## [SUPPLIED DATA]

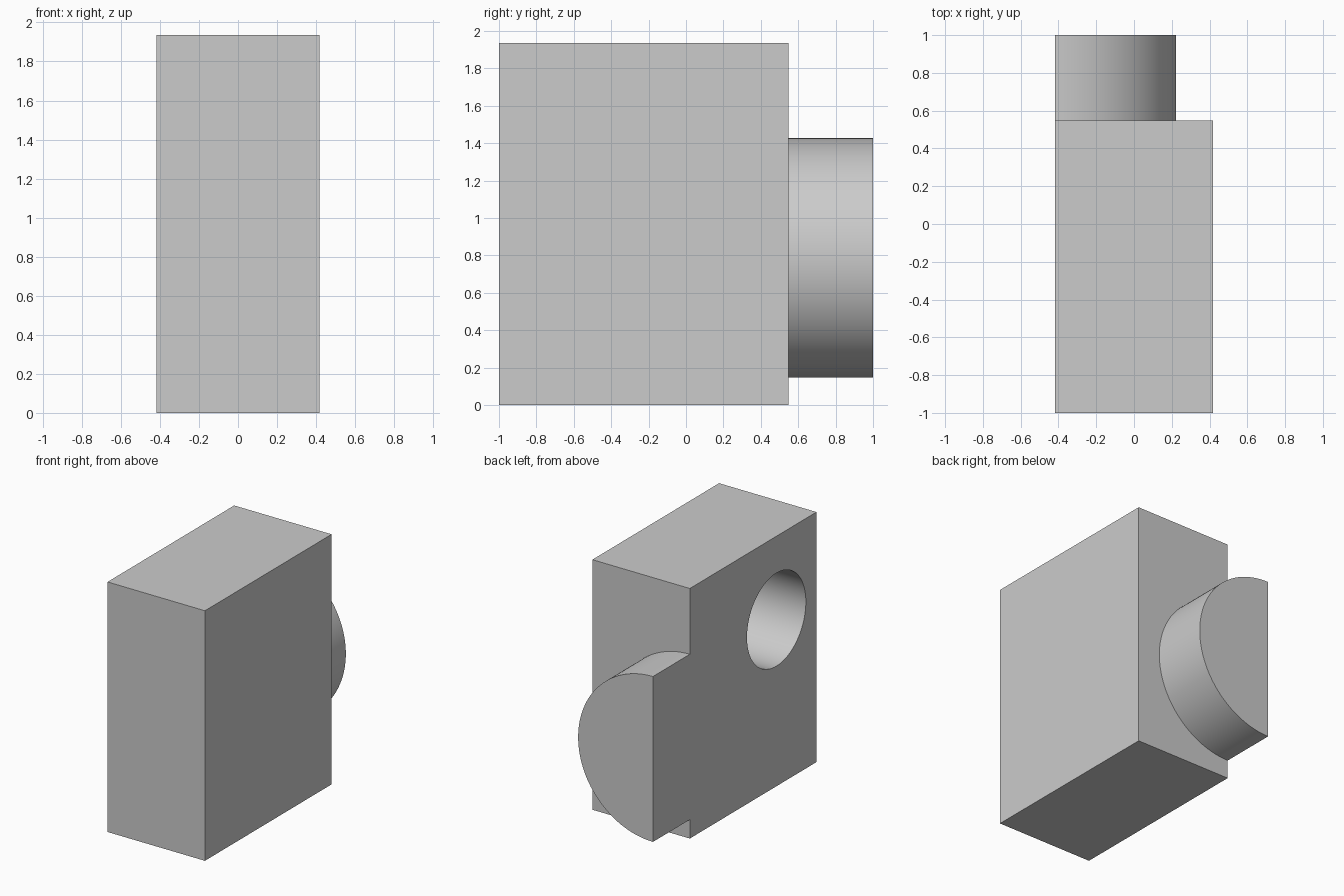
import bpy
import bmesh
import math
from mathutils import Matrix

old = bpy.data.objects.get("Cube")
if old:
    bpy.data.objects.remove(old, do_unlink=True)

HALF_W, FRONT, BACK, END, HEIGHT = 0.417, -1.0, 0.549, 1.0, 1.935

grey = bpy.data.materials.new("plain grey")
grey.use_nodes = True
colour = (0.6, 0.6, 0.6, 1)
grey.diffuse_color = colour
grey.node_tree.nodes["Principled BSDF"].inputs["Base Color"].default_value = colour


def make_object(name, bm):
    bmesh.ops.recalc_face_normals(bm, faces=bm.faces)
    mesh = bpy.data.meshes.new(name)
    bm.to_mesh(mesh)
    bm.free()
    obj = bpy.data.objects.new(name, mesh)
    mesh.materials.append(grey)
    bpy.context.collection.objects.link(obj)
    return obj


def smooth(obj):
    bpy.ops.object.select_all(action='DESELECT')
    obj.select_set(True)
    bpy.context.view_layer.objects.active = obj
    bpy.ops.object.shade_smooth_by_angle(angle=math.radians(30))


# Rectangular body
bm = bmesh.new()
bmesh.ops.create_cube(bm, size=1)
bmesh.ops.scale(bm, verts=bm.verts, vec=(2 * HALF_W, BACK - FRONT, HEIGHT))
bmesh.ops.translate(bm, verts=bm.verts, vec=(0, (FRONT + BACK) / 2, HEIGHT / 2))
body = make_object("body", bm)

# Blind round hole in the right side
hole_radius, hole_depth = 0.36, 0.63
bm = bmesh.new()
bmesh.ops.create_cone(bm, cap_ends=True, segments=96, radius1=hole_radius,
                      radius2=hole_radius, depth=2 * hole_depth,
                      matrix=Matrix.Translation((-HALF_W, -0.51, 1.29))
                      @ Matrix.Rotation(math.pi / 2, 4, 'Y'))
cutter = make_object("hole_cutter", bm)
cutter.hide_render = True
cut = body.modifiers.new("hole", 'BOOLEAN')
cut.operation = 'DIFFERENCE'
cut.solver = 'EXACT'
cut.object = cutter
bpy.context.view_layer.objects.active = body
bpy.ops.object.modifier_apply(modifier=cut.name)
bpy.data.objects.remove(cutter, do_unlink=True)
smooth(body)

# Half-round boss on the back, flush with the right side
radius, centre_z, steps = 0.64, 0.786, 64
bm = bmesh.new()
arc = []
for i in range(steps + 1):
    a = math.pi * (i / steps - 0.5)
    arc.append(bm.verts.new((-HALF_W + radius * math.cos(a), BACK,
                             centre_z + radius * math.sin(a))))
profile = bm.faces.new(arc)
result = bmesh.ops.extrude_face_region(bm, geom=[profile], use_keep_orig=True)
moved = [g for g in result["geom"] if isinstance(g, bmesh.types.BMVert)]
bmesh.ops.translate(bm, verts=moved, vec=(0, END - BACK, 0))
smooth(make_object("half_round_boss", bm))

## [EXERCISE INSTRUCTIONS]
Everything above from the line containing "import math" down to the line containing "mesh.materials.append(grey)" should be copied exactly, both end lines included, and nothing else.

## [YOUR SOLUTION]
import math
from mathutils import Matrix

old = bpy.data.objects.get("Cube")
if old:
    bpy.data.objects.remove(old, do_unlink=True)

HALF_W, FRONT, BACK, END, HEIGHT = 0.417, -1.0, 0.549, 1.0, 1.935

grey = bpy.data.materials.new("plain grey")
grey.use_nodes = True
colour = (0.6, 0.6, 0.6, 1)
grey.diffuse_color = colour
grey.node_tree.nodes["Principled BSDF"].inputs["Base Color"].default_value = colour


def make_object(name, bm):
    bmesh.ops.recalc_face_normals(bm, faces=bm.faces)
    mesh = bpy.data.meshes.new(name)
    bm.to_mesh(mesh)
    bm.free()
    obj = bpy.data.objects.new(name, mesh)
    mesh.materials.append(grey)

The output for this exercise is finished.